■ **WHAT TO WORK ON**: In how many lines of the listing below does "range" appear? Give only the figure.

■ **MATERIAL TO PROCESS**:
== Segment start ==
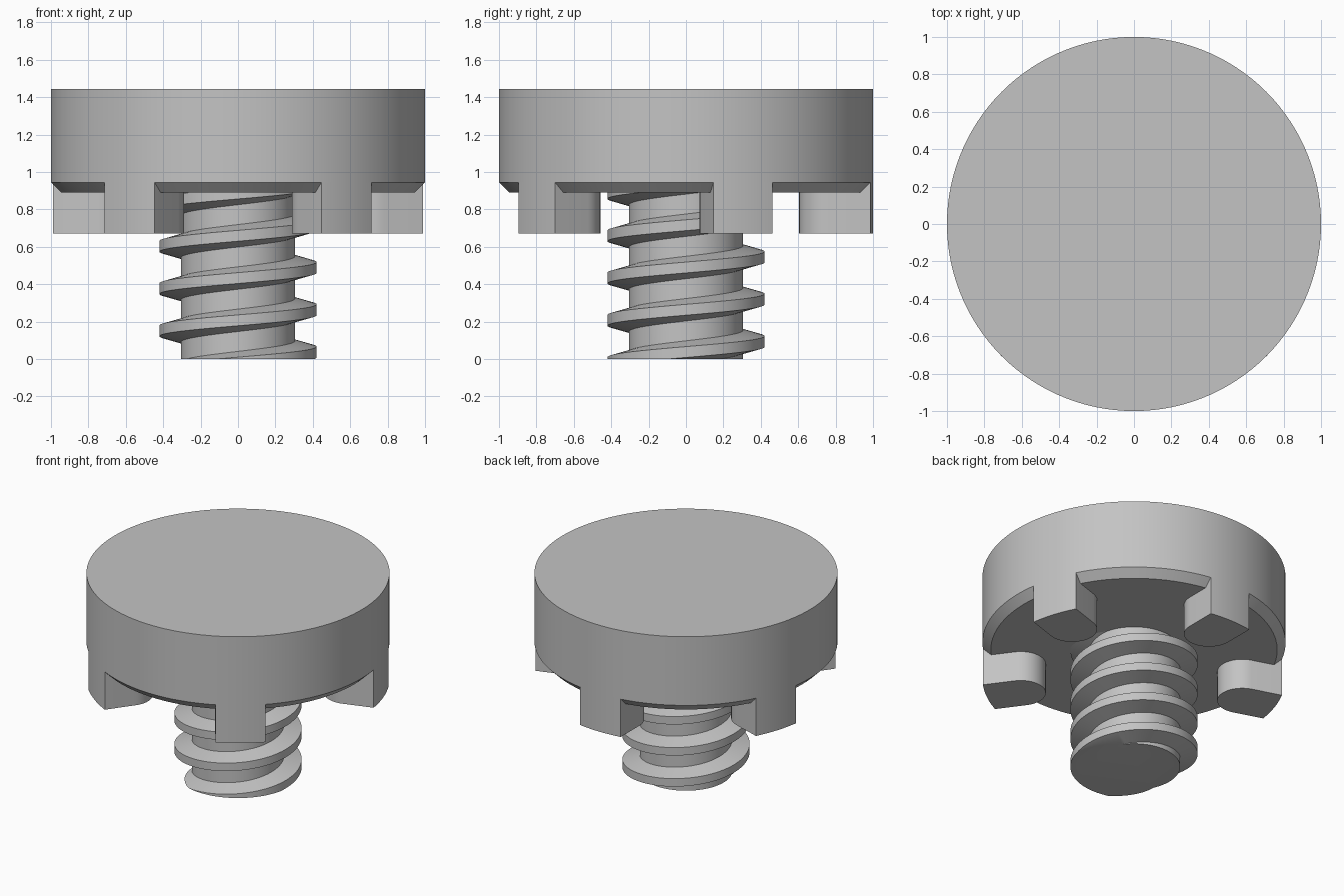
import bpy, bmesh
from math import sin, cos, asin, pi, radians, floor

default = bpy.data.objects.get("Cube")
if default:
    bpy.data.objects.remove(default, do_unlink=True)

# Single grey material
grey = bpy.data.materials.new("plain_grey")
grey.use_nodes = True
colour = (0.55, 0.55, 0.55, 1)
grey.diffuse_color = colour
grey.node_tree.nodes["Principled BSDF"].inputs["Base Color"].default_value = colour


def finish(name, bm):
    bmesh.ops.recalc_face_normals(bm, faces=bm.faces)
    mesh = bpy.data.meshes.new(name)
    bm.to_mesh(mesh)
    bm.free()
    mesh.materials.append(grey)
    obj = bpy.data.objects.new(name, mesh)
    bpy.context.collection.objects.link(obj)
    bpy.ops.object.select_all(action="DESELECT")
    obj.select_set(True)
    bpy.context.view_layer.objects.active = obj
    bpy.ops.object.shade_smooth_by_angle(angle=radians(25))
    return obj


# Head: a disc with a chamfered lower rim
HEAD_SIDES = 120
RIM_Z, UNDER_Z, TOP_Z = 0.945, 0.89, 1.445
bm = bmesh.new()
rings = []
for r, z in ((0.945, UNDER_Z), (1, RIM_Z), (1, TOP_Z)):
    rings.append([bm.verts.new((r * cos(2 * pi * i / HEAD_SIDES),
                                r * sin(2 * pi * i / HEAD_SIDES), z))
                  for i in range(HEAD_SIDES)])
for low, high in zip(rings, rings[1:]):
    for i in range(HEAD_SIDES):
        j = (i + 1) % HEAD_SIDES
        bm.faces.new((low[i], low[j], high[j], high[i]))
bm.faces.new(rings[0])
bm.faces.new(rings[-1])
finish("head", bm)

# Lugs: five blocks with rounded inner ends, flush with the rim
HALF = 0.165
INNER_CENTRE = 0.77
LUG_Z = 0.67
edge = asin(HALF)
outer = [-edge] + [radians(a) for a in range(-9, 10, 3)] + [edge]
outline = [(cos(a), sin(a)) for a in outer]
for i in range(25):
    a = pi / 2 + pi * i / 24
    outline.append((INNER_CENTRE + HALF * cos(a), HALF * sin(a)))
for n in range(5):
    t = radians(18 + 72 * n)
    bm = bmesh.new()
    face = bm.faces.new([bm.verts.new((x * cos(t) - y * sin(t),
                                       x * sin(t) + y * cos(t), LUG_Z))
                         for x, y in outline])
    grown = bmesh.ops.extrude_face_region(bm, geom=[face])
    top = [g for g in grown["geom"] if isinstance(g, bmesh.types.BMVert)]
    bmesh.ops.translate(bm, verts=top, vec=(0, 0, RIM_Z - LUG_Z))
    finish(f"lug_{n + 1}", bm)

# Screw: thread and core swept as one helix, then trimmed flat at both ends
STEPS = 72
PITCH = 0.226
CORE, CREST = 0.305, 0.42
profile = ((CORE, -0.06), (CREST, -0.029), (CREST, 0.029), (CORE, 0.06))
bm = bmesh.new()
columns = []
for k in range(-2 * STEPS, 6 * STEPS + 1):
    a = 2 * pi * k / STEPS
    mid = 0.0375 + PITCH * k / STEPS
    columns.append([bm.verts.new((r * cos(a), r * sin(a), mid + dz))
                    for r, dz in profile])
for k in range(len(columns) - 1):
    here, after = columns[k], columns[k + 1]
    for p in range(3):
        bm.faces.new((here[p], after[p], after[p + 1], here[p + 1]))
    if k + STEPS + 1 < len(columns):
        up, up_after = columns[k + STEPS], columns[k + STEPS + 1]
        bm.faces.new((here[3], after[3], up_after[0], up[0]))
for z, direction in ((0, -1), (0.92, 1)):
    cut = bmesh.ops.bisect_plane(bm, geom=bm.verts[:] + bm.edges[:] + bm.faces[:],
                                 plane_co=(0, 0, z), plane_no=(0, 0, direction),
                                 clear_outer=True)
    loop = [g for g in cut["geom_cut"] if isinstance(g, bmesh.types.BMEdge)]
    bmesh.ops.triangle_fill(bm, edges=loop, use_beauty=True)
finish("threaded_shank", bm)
== Segment end ==
■ **ANSWER BELOW**: 8